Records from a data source
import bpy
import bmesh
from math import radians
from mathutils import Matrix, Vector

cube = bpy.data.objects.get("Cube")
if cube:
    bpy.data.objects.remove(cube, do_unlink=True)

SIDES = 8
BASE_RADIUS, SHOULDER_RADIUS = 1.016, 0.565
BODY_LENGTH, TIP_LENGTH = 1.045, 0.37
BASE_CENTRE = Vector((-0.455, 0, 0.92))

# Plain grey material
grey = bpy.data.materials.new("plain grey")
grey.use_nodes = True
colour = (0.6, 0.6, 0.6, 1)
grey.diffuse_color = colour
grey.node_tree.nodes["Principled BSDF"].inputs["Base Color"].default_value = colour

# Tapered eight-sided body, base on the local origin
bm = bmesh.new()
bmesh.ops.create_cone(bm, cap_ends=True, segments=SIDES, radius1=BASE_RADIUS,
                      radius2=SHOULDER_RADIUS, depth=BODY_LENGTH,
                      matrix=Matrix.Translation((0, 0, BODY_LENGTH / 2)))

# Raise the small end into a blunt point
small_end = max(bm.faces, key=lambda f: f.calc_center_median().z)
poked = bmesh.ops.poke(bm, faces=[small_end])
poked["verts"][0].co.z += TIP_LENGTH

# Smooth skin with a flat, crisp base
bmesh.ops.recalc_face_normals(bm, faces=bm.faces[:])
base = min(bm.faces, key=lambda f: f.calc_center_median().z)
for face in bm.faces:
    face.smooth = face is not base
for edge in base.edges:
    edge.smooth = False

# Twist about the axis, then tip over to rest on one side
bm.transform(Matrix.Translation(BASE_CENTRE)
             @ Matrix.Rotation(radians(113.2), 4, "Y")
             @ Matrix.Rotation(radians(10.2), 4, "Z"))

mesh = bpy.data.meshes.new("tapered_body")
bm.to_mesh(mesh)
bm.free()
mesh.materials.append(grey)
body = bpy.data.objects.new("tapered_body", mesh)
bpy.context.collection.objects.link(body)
* * *
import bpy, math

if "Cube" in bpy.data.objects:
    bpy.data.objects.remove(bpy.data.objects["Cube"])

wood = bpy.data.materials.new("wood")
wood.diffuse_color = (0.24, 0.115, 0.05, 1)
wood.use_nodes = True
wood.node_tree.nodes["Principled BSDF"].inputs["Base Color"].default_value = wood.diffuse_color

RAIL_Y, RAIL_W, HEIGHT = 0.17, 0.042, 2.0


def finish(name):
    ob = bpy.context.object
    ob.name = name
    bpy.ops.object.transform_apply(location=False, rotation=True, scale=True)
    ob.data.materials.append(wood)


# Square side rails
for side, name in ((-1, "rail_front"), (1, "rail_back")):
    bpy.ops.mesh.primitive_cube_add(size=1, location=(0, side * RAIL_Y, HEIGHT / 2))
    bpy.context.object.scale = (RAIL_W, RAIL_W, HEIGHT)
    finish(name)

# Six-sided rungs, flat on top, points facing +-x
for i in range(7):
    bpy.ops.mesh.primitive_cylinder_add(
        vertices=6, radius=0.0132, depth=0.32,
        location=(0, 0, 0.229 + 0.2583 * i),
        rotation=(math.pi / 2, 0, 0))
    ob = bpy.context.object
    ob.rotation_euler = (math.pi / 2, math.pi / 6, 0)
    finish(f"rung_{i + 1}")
--
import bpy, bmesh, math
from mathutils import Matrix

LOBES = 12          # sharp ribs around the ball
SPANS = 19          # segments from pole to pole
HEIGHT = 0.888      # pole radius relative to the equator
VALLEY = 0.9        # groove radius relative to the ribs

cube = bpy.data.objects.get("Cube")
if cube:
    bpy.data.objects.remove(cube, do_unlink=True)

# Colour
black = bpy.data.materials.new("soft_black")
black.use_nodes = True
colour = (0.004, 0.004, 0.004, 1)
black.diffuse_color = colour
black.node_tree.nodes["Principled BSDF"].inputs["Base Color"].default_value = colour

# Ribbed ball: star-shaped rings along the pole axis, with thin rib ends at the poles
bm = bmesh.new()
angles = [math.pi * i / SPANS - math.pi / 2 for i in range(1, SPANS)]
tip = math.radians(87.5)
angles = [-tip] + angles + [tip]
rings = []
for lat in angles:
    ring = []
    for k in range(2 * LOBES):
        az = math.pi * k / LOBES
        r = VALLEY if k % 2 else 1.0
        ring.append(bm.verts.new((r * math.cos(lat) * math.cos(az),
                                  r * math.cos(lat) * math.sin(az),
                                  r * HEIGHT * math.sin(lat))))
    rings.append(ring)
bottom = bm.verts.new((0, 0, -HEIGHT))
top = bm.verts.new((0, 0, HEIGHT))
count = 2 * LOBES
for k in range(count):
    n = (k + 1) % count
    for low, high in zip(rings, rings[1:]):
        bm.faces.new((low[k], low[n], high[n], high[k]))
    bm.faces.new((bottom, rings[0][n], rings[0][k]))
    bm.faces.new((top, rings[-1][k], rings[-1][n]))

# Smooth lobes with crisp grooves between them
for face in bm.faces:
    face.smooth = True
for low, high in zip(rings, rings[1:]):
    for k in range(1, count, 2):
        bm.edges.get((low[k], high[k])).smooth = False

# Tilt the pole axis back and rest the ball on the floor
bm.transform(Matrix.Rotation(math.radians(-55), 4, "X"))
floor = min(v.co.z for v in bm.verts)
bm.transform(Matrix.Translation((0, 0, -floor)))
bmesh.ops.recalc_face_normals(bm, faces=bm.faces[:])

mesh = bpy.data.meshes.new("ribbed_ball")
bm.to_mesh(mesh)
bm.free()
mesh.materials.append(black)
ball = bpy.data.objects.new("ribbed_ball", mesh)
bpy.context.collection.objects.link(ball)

- [ACTION ITEM]: Once the line with "# Smooth lobes" is found in the records above, print exactly that line and every line after it through the line with "# Tilt the pole".

- [EXERCISE RESPONSE]:
# Smooth lobes with crisp grooves between them
for face in bm.faces:
    face.smooth = True
for low, high in zip(rings, rings[1:]):
    for k in range(1, count, 2):
        bm.edges.get((low[k], high[k])).smooth = False

# Tilt the pole axis back and rest the ball on the floor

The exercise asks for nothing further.